What you will do :: Below are the records; copy out every line that holds the word "half".

(Collected data)
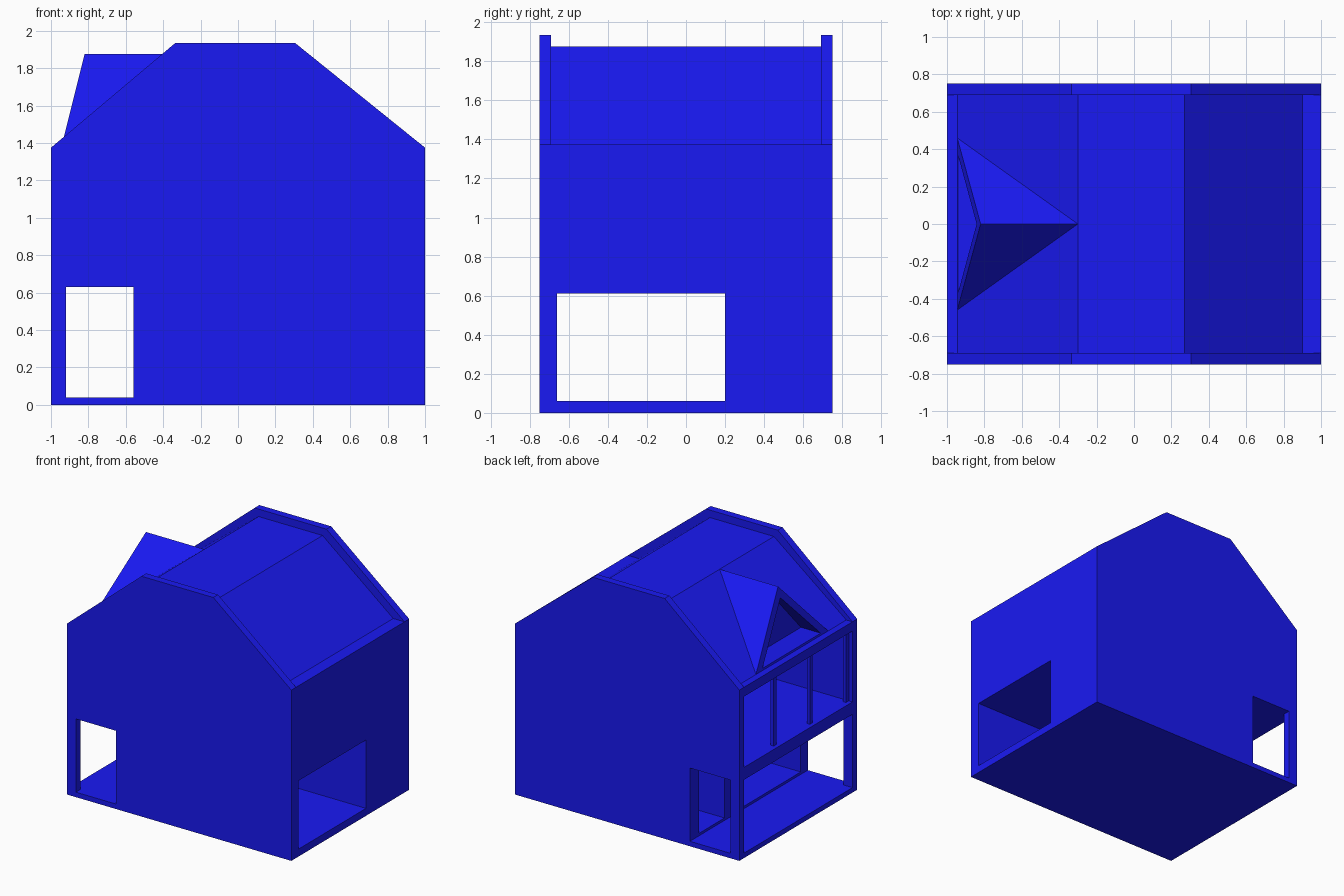
import bpy, bmesh

if "Cube" in bpy.data.objects:
    bpy.data.objects.remove(bpy.data.objects["Cube"])

blue = bpy.data.materials.new("blue_paint")
blue.diffuse_color = (0.01, 0.01, 0.9, 1)
blue.use_nodes = True
blue.node_tree.nodes["Principled BSDF"].inputs["Base Color"].default_value = blue.diffuse_color


def make(name, bm):
    bmesh.ops.recalc_face_normals(bm, faces=bm.faces)
    me = bpy.data.meshes.new(name)
    bm.to_mesh(me)
    bm.free()
    me.materials.append(blue)
    ob = bpy.data.objects.new(name, me)
    bpy.context.collection.objects.link(ob)
    return ob


def prism(name, profile, axis, a, b):
    """Extrude a 2D profile along x (profile = y,z) or y (profile = x,z)."""
    bm = bmesh.new()
    pt = (lambda p, t: (t, p[0], p[1])) if axis == 'x' else (lambda p, t: (p[0], t, p[1]))
    face = bm.faces.new([bm.verts.new(pt(p, a)) for p in profile])
    ext = bmesh.ops.extrude_face_region(bm, geom=[face])
    verts = [v for v in ext['geom'] if isinstance(v, bmesh.types.BMVert)]
    d = b - a
    bmesh.ops.translate(bm, verts=verts, vec=(d, 0, 0) if axis == 'x' else (0, d, 0))
    return make(name, bm)


def box(name, x0, x1, y0, y1, z0, z1):
    return prism(name, [(x0, z0), (x1, z0), (x1, z1), (x0, z1)], 'y', y0, y1)


def cut(target, cutter):
    mod = target.modifiers.new("cut", 'BOOLEAN')
    mod.operation = 'DIFFERENCE'
    mod.solver = 'EXACT'
    mod.object = cutter
    bpy.context.view_layer.objects.active = target
    bpy.ops.object.modifier_apply(modifier=mod.name)
    bpy.data.objects.remove(cutter)


# Gable walls with a side doorway each
gable = [(-1, 0), (1, 0), (1, 1.375), (0.305, 1.935), (-0.335, 1.935), (-1, 1.375)]
for name, y in (("front_gable", -0.75), ("back_gable", 0.69)):
    wall = prism(name, gable, 'y', y, y + 0.06)
    cut(wall, box("doorway", -0.92, -0.56, y - 0.1, y + 0.16, 0.04, 0.63))

# House body and roof between the gables
body = prism("house_body", [(-1, 0), (1, 0), (1, 1.375), (0.9, 1.375), (0.27, 1.875),
                            (-0.3, 1.875), (-0.945, 1.375), (-1, 1.375)], 'y', -0.69, 0.69)
# Ground floor porch, upper room, passage to the right side and small niche
cut(body, box("porch", -1.1, -0.56, -0.8, 0.8, 0.04, 0.63))
cut(body, box("upper_room", -1.1, 0.9, -0.8, 0.8, 0.73, 1.3))
cut(body, box("passage", -0.7, 1.1, -0.66, 0.2, 0.06, 0.61))
cut(body, box("niche", -0.7, -0.2, 0.31, 0.635, 0.06, 0.61))

# Triangular dormer
bm = bmesh.new()
for co in ((-0.82, 0, 1.875), (-0.3, 0, 1.875), (-0.945, 0.46, 1.375), (-0.945, -0.46, 1.375)):
    bm.verts.new(co)
bmesh.ops.convex_hull(bm, input=bm.verts)
dormer = make("dormer", bm)

# Recessed window opening through dormer and roof
for part in (dormer, body):
    cut(part, prism("recess", [(-0.37, 1.39), (0.37, 1.39), (0, 1.79)], 'x', -1.1, -0.765))

# Upper window posts
for i in range(3):
    y = -0.69 + 0.46 * i
    box("window_post_%d" % (i + 1), -0.967, -0.94, y, y + 0.035, 0.73, 1.3)
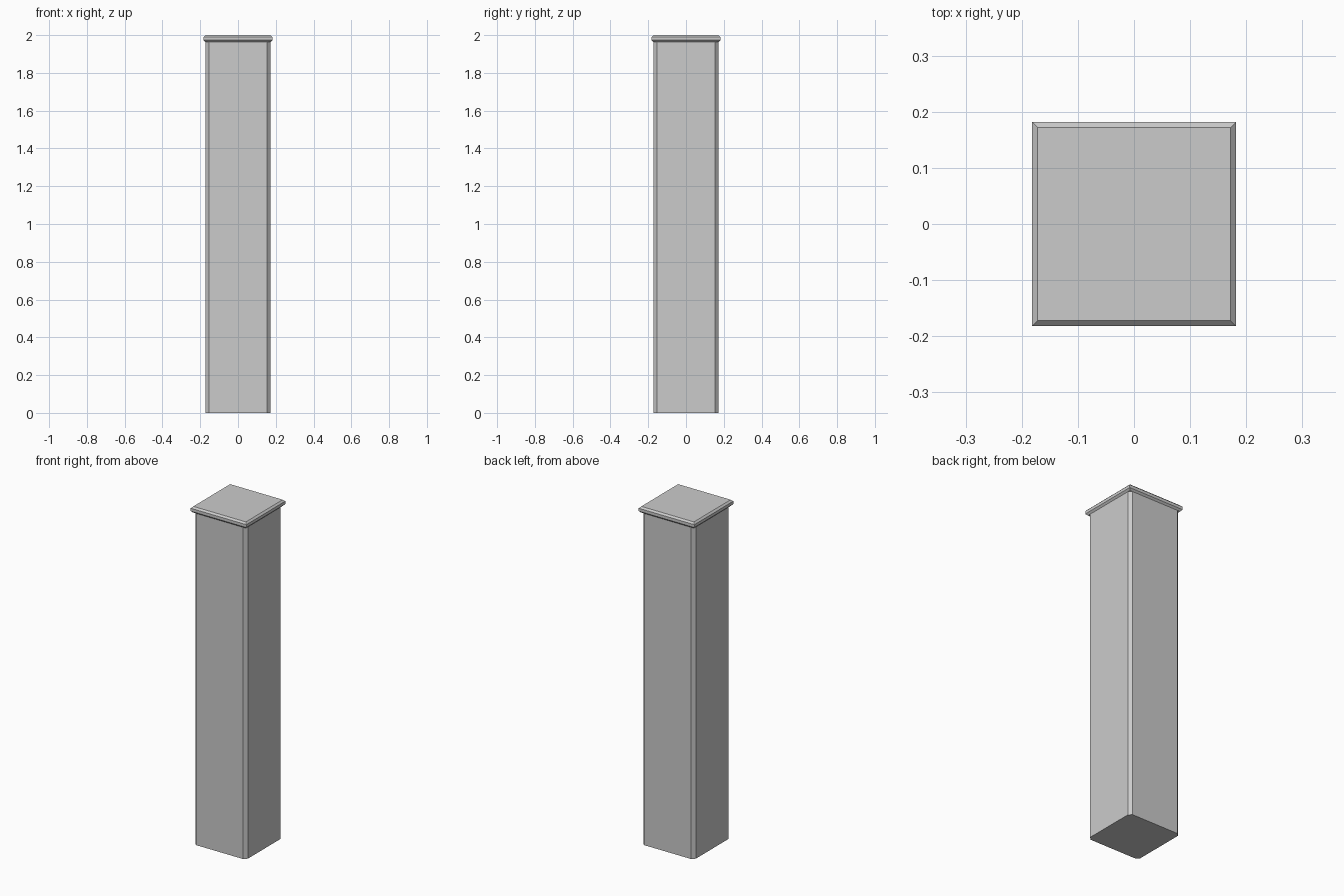
import bpy, bmesh

if "Cube" in bpy.data.objects:
    bpy.data.objects.remove(bpy.data.objects["Cube"])


def box(name, half, z0, z1, chamfer, pick):
    """Square box with a flat chamfer on the edges chosen by pick(edge)."""
    bm = bmesh.new()
    bmesh.ops.create_cube(bm, size=2)
    for v in bm.verts:
        v.co.x *= half
        v.co.y *= half
        v.co.z = z0 if v.co.z < 0 else z1
    bmesh.ops.bevel(bm, geom=[e for e in bm.edges if pick(e)], offset=chamfer,
                    segments=1, affect='EDGES')
    mesh = bpy.data.meshes.new(name)
    bm.to_mesh(mesh)
    bm.free()
    obj = bpy.data.objects.new(name, mesh)
    bpy.context.collection.objects.link(obj)
    return obj


def is_vertical(e):
    a, b = (v.co for v in e.verts)
    return abs(a.z - b.z) > 1e-4


# Tall shaft with chamfered vertical corners
box("post_shaft", 0.172, 0.0, 1.965, 0.018, is_vertical)

# Thin overhanging cap, chamfered along its top and bottom rims
box("post_cap", 0.182, 1.963, 2.0, 0.01, lambda e: not is_vertical(e))
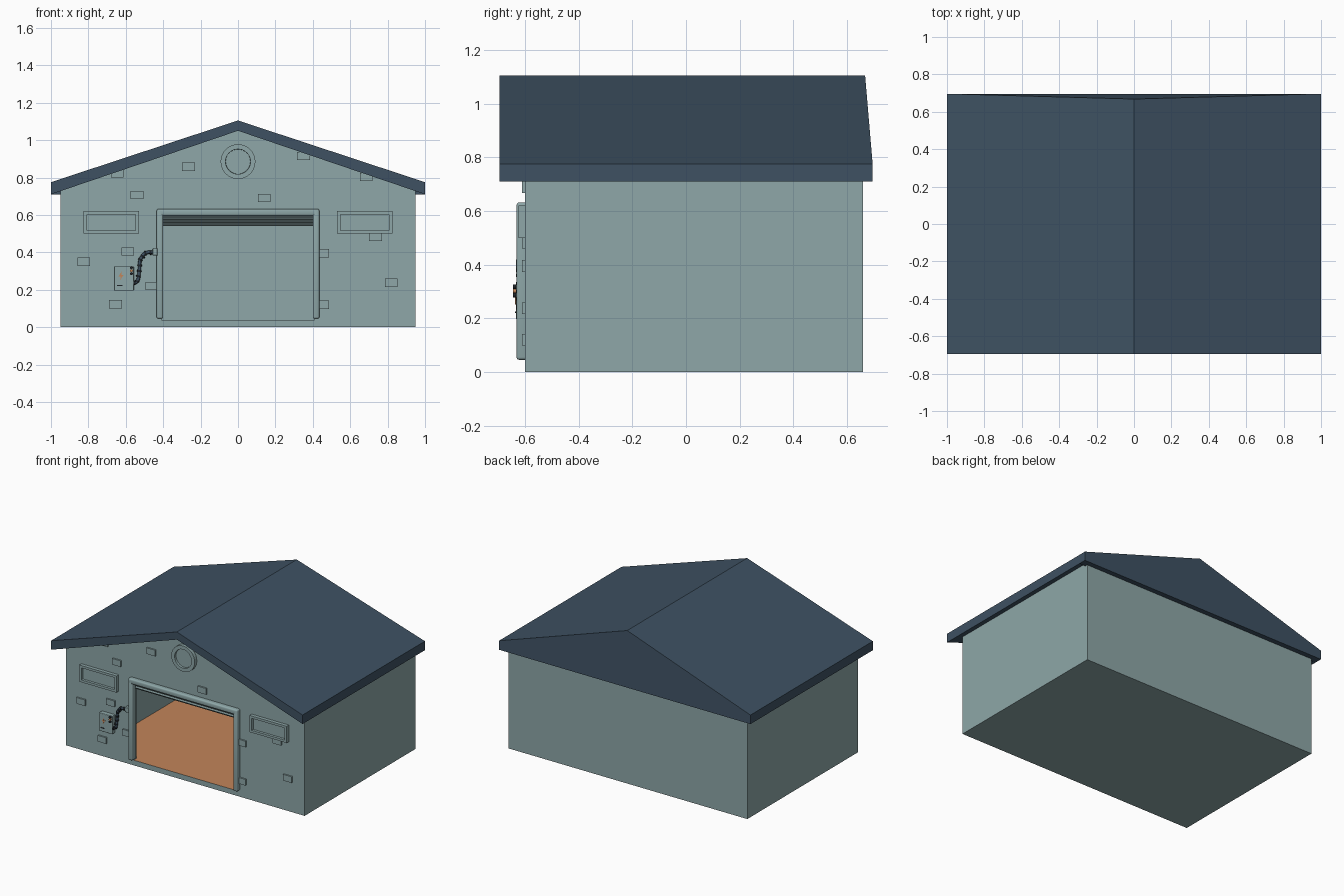
import bpy, bmesh, math
from mathutils import Matrix, Vector

if "Cube" in bpy.data.objects:
    bpy.data.objects.remove(bpy.data.objects["Cube"])


def material(name, r, g, b):
    m = bpy.data.materials.new(name)
    lin = [((c / 255 + 0.055) / 1.055) ** 2.4 for c in (r, g, b)]
    m.diffuse_color = (*lin, 1)
    m.use_nodes = True
    m.node_tree.nodes["Principled BSDF"].inputs["Base Color"].default_value = m.diffuse_color
    return m


TEAL = material("teal_wall", 142, 167, 168)
NAVY = material("navy_roof", 62, 81, 98)
ORANGE = material("orange", 194, 133, 90)
BLACK = material("near_black", 32, 37, 42)


def finish(name, bm, *mats):
    bmesh.ops.recalc_face_normals(bm, faces=bm.faces[:])
    me = bpy.data.meshes.new(name)
    bm.to_mesh(me)
    bm.free()
    for m in mats:
        me.materials.append(m)
    ob = bpy.data.objects.new(name, me)
    bpy.context.collection.objects.link(ob)
    return ob


def prism_bm(pts, y0, y1):
    """Extrude an (x, z) outline from y0 (front) to y1 (back)."""
    bm = bmesh.new()
    f = bm.faces.new([bm.verts.new((x, y0, z)) for x, z in pts])
    ext = bmesh.ops.extrude_face_region(bm, geom=[f])
    vs = [v for v in ext["geom"] if isinstance(v, bmesh.types.BMVert)]
    bmesh.ops.translate(bm, vec=(0, y1 - y0, 0), verts=vs)
    bmesh.ops.recalc_face_normals(bm, faces=bm.faces[:])
    return bm


def prism(name, pts, y0, y1, mat, border=0, depth=0, bevel=0):
    bm = prism_bm(pts, y0, y1)
    if border:  # raised rim around a sunk panel
        front = min(bm.faces, key=lambda f: f.calc_center_median().y)
        bmesh.ops.inset_region(bm, faces=[front], thickness=border)
        bmesh.ops.inset_region(bm, faces=[front], thickness=0.001, depth=-depth)
    if bevel:
        bmesh.ops.bevel(bm, geom=bm.edges[:], offset=bevel, segments=3,
                        profile=0.5, affect='EDGES')
    return finish(name, bm, mat)


def rect(x0, x1, z0, z1):
    return [(x0, z0), (x1, z0), (x1, z1), (x0, z1)]


def circle(x, z, r, n):
    return [(x + r * math.cos(2 * math.pi * i / n),
             z + r * math.sin(2 * math.pi * i / n)) for i in range(n)]


def smooth(ob):
    bpy.ops.object.select_all(action='DESELECT')
    ob.select_set(True)
    bpy.context.view_layer.objects.active = ob
    bpy.ops.object.shade_smooth_by_angle(angle=math.radians(40))


# Gabled body, hollowed by a room that opens through the doorway
body = finish("garage_walls", prism_bm(
    [(-0.95, 0), (0.95, 0), (0.95, 0.735), (0, 1.06), (-0.95, 0.735)], -0.6, 0.66),
    TEAL, ORANGE)
bm = bmesh.new()
half = [(0.41, -0.8), (0.41, -0.57), (0.72, -0.57), (0.72, 0.6)]
plan = half + [(-x, y) for x, y in reversed(half)]
f = bm.faces.new([bm.verts.new((x, y, 0.037)) for x, y in plan])
ext = bmesh.ops.extrude_face_region(bm, geom=[f])
bmesh.ops.translate(bm, vec=(0, 0, 0.563),
                    verts=[v for v in ext["geom"] if isinstance(v, bmesh.types.BMVert)])
for f in bm.faces:  # the lowest face becomes the orange floor
    f.material_index = 1 if f.calc_center_median().z < 0.05 else 0
room = finish("room_cutter", bm, TEAL, ORANGE)
room.hide_render = True
mod = body.modifiers.new("room", 'BOOLEAN')
mod.operation = 'DIFFERENCE'
mod.solver = 'EXACT'
mod.object = room
bpy.context.view_layer.objects.active = body
bpy.ops.object.modifier_apply(modifier="room")
bpy.data.objects.remove(room)

# Roof slab, with the ridge drawn in a little at each end
bm = prism_bm([(-1, 0.71), (0, 1.05), (1, 0.71), (1, 0.775), (0, 1.105), (-1, 0.775)],
              -0.695, 0.695)
for v in bm.verts:
    if abs(v.co.x) < 0.01 and v.co.y > 0:
        v.co.y = 0.667
finish("roof", bm, NAVY)

# Leaning closed gable at the back
bm = prism_bm([(-1, 0.71), (1, 0.71), (1, 0.775), (0, 1.105), (-1, 0.775)], 0.64, 0.696)
for v in bm.verts:
    if abs(v.co.x) < 0.01 and v.co.y > 0.65:
        v.co.y = 0.668
finish("roof_back_gable", bm, NAVY)

# Rounded door frame
for side, s in (("left", -1), ("right", 1)):
    x0, x1 = sorted((s * 0.4, s * 0.435))
    smooth(prism(f"door_post_{side}", rect(x0, x1, 0.045, 0.63), -0.632, -0.585, TEAL, bevel=0.01))
smooth(prism("door_lintel", rect(-0.435, 0.435, 0.595, 0.632), -0.632, -0.585, TEAL, bevel=0.01))

# Rolled-up shutter: slats whose faces lean downward
for i in range(3):
    z = 0.54 + i * 0.02
    bm = prism_bm(rect(-0.41, 0.41, z, z + 0.019), -0.595, -0.56)
    for v in bm.verts:
        if v.co.y < -0.58 and v.co.z < z + 0.01:
            v.co.y += 0.022
    finish(f"shutter_slat_{i + 1}", bm, TEAL)

# Windows and round gable vent
for side, s in (("left", -1), ("right", 1)):
    x0, x1 = sorted((s * 0.53, s * 0.825))
    prism(f"window_{side}", rect(x0, x1, 0.5, 0.62), -0.625, -0.59, TEAL, 0.024, 0.017)
prism("round_vent", circle(0, 0.885, 0.093, 32), -0.625, -0.59, TEAL, 0.026, 0.015)

# Loose bricks standing out of the front wall
bricks = [(-0.265, 0.857), (-0.54, 0.707), (0.14, 0.69), (0.35, 0.915), (-0.645, 0.822),
          (0.685, 0.803), (-0.825, 0.35), (-0.59, 0.405), (-0.655, 0.123), (-0.46, 0.22),
          (0.453, 0.395), (0.453, 0.12), (0.735, 0.483), (0.82, 0.237)]
for i, (x, z) in enumerate(bricks):
    prism(f"brick_{i + 1}", rect(x - 0.034, x + 0.034, z - 0.022, z + 0.022), -0.611, -0.59, TEAL)

# Charger box with bolt mark, slot and indicator lamps
prism("charger_box", rect(-0.663, -0.557, 0.195, 0.325), -0.634, -0.59, TEAL, bevel=0.004)
bolt = [(0.004, 0.024), (-0.014, -0.004), (-0.002, -0.004), (-0.006, -0.024),
        (0.014, 0.005), (0.002, 0.005)]
prism("bolt_mark", [(x - 0.625, z + 0.275) for x, z in bolt], -0.637, -0.633, ORANGE)
prism("charger_slot", rect(-0.648, -0.618, 0.219, 0.225), -0.637, -0.633, BLACK)
for i, (z, m) in enumerate(((0.318, BLACK), (0.302, ORANGE), (0.286, BLACK))):
    prism(f"lamp_{i + 1}", circle(-0.57, z, 0.008, 12), -0.645, -0.63, m)

# Charging cable with rings and end plugs
path = [(-0.57, 0.23), (-0.54, 0.245), (-0.528, 0.3), (-0.522, 0.36),
        (-0.495, 0.395), (-0.44, 0.402)]
cu = bpy.data.curves.new("charging_cable", 'CURVE')
cu.dimensions = '3D'
cu.bevel_depth = 0.009
cu.bevel_resolution = 2
cu.resolution_u = 6
cu.use_fill_caps = True
sp = cu.splines.new('BEZIER')
sp.bezier_points.add(len(path) - 1)
for p, (x, z) in zip(sp.bezier_points, path):
    p.co = (x, -0.622, z)
    p.handle_left_type = p.handle_right_type = 'AUTO'
cu.materials.append(NAVY)
cable = bpy.data.objects.new("charging_cable", cu)
bpy.context.collection.objects.link(cable)
bpy.ops.object.select_all(action='DESELECT')
cable.select_set(True)
bpy.context.view_layer.objects.active = cable
bpy.ops.object.convert(target='MESH')

n = 0
for (xa, za), (xb, zb) in zip(path, path[1:]):
    d = Vector((xb - xa, 0, zb - za))
    for t in (0.0, 0.5):
        n += 1
        bm = bmesh.new()
        bmesh.ops.create_cone(bm, cap_ends=True, segments=12, radius1=0.012, radius2=0.012,
                              depth=0.01)
        pos = Vector((xa, -0.622, za)) + d * t
        bm.transform(Matrix.Translation(pos) @ d.to_track_quat('Z', 'Y').to_matrix().to_4x4())
        finish(f"cable_ring_{n}", bm, ORANGE if n == 1 else BLACK)
prism("cable_plug", rect(-0.456, -0.43, 0.383, 0.42), -0.634, -0.6, TEAL, bevel=0.004)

Finished task ::
def box(name, half, z0, z1, chamfer, pick):
        v.co.x *= half
        v.co.y *= half
half = [(0.41, -0.8), (0.41, -0.57), (0.72, -0.57), (0.72, 0.6)]
plan = half + [(-x, y) for x, y in reversed(half)]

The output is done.